**SOURCE DATA:**
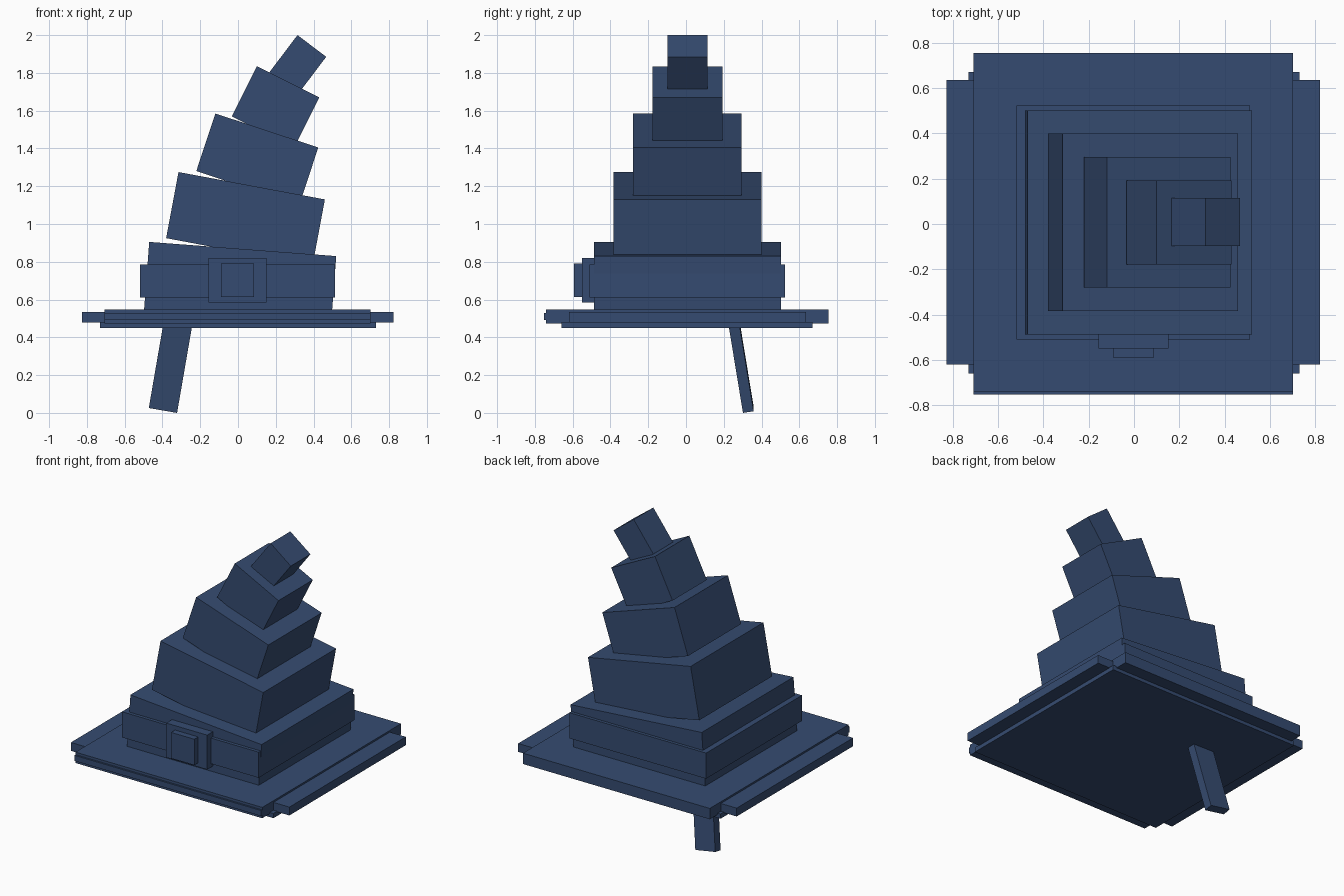
import bpy, math
from mathutils import Vector, Euler

if "Cube" in bpy.data.objects:
    bpy.data.objects.remove(bpy.data.objects["Cube"])

navy = bpy.data.materials.new("navy_felt")
navy.diffuse_color = (0.036, 0.071, 0.164, 1)
navy.use_nodes = True
navy.node_tree.nodes["Principled BSDF"].inputs["Base Color"].default_value = navy.diffuse_color


def block(name, centre, size, rot=(0, 0, 0)):
    """Box of a given size, turned about its centre."""
    bpy.ops.mesh.primitive_cube_add(size=1, location=centre, rotation=rot)
    ob = bpy.context.object
    ob.name = name
    ob.scale = size
    bpy.ops.object.transform_apply(location=False, rotation=False, scale=True)
    ob.data.materials.append(navy)
    return ob


def span(name, x, y, z):
    """Upright box given by its limits on each axis."""
    lims = (x, y, z)
    return block(name, [(a + b) / 2 for a, b in lims], [b - a for a, b in lims])


def tier(name, top_left, top_right, height, y):
    """Leaning box given by its top edge seen from the front."""
    (x0, z0), (x1, z1) = top_left, top_right
    lean = math.atan2(z0 - z1, x1 - x0)
    down = Euler((0, lean, 0)).to_matrix() @ Vector((0, 0, -height / 2))
    mid = Vector(((x0 + x1) / 2, (y[0] + y[1]) / 2, (z0 + z1) / 2))
    return block(name, mid + down, (math.hypot(x1 - x0, z1 - z0), y[1] - y[0], height), (0, lean, 0))


# Brim: base plate, wide plate, deep plate and a thin front lip
span("brim_base", (-0.73, 0.73), (-0.66, 0.67), (0.45, 0.482))
span("brim_wide_plate", (-0.827, 0.822), (-0.62, 0.635), (0.478, 0.535))
span("brim_deep_plate", (-0.708, 0.702), (-0.741, 0.755), (0.473, 0.547))
span("brim_front_lip", (-0.708, 0.702), (-0.753, -0.70), (0.492, 0.53))

# Crown: tiers that shrink and lean further towards the tip
tier("crown_tier_1", (-0.47, 0.905), (0.52, 0.83), 0.36, (-0.488, 0.502))
tier("crown_tier_2", (-0.315, 1.275), (0.46, 1.13), 0.356, (-0.385, 0.40))
tier("crown_tier_3", (-0.12, 1.585), (0.425, 1.405), 0.321, (-0.28, 0.295))
tier("crown_tier_4", (0.10, 1.835), (0.43, 1.67), 0.297, (-0.178, 0.192))
tier("crown_tip", (0.315, 2.0), (0.467, 1.885), 0.246, (-0.098, 0.114))

# Band and buckle
span("band", (-0.518, 0.513), (-0.51, 0.523), (0.61, 0.785))
span("buckle_frame", (-0.157, 0.152), (-0.55, -0.47), (0.585, 0.82))
span("buckle_centre", (-0.09, 0.085), (-0.592, -0.50), (0.613, 0.79))

# Slanted tail hanging below the brim
block("hanging_tail", (-0.358, 0.293, 0.241), (0.152, 0.057, 0.46),
      (math.radians(9.2), math.radians(9.8), 0))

**WHAT THIS TASK INVOLVES:**
After removing the pictures, repeat the remaining records exactly.

**SOLUTION FOR THIS TASK:**
import bpy, math
from mathutils import Vector, Euler

if "Cube" in bpy.data.objects:
    bpy.data.objects.remove(bpy.data.objects["Cube"])

navy = bpy.data.materials.new("navy_felt")
navy.diffuse_color = (0.036, 0.071, 0.164, 1)
navy.use_nodes = True
navy.node_tree.nodes["Principled BSDF"].inputs["Base Color"].default_value = navy.diffuse_color


def block(name, centre, size, rot=(0, 0, 0)):
    """Box of a given size, turned about its centre."""
    bpy.ops.mesh.primitive_cube_add(size=1, location=centre, rotation=rot)
    ob = bpy.context.object
    ob.name = name
    ob.scale = size
    bpy.ops.object.transform_apply(location=False, rotation=False, scale=True)
    ob.data.materials.append(navy)
    return ob


def span(name, x, y, z):
    """Upright box given by its limits on each axis."""
    lims = (x, y, z)
    return block(name, [(a + b) / 2 for a, b in lims], [b - a for a, b in lims])


def tier(name, top_left, top_right, height, y):
    """Leaning box given by its top edge seen from the front."""
    (x0, z0), (x1, z1) = top_left, top_right
    lean = math.atan2(z0 - z1, x1 - x0)
    down = Euler((0, lean, 0)).to_matrix() @ Vector((0, 0, -height / 2))
    mid = Vector(((x0 + x1) / 2, (y[0] + y[1]) / 2, (z0 + z1) / 2))
    return block(name, mid + down, (math.hypot(x1 - x0, z1 - z0), y[1] - y[0], height), (0, lean, 0))


# Brim: base plate, wide plate, deep plate and a thin front lip
span("brim_base", (-0.73, 0.73), (-0.66, 0.67), (0.45, 0.482))
span("brim_wide_plate", (-0.827, 0.822), (-0.62, 0.635), (0.478, 0.535))
span("brim_deep_plate", (-0.708, 0.702), (-0.741, 0.755), (0.473, 0.547))
span("brim_front_lip", (-0.708, 0.702), (-0.753, -0.70), (0.492, 0.53))

# Crown: tiers that shrink and lean further towards the tip
tier("crown_tier_1", (-0.47, 0.905), (0.52, 0.83), 0.36, (-0.488, 0.502))
tier("crown_tier_2", (-0.315, 1.275), (0.46, 1.13), 0.356, (-0.385, 0.40))
tier("crown_tier_3", (-0.12, 1.585), (0.425, 1.405), 0.321, (-0.28, 0.295))
tier("crown_tier_4", (0.10, 1.835), (0.43, 1.67), 0.297, (-0.178, 0.192))
tier("crown_tip", (0.315, 2.0), (0.467, 1.885), 0.246, (-0.098, 0.114))

# Band and buckle
span("band", (-0.518, 0.513), (-0.51, 0.523), (0.61, 0.785))
span("buckle_frame", (-0.157, 0.152), (-0.55, -0.47), (0.585, 0.82))
span("buckle_centre", (-0.09, 0.085), (-0.592, -0.50), (0.613, 0.79))

# Slanted tail hanging below the brim
block("hanging_tail", (-0.358, 0.293, 0.241), (0.152, 0.057, 0.46),
      (math.radians(9.2), math.radians(9.8), 0))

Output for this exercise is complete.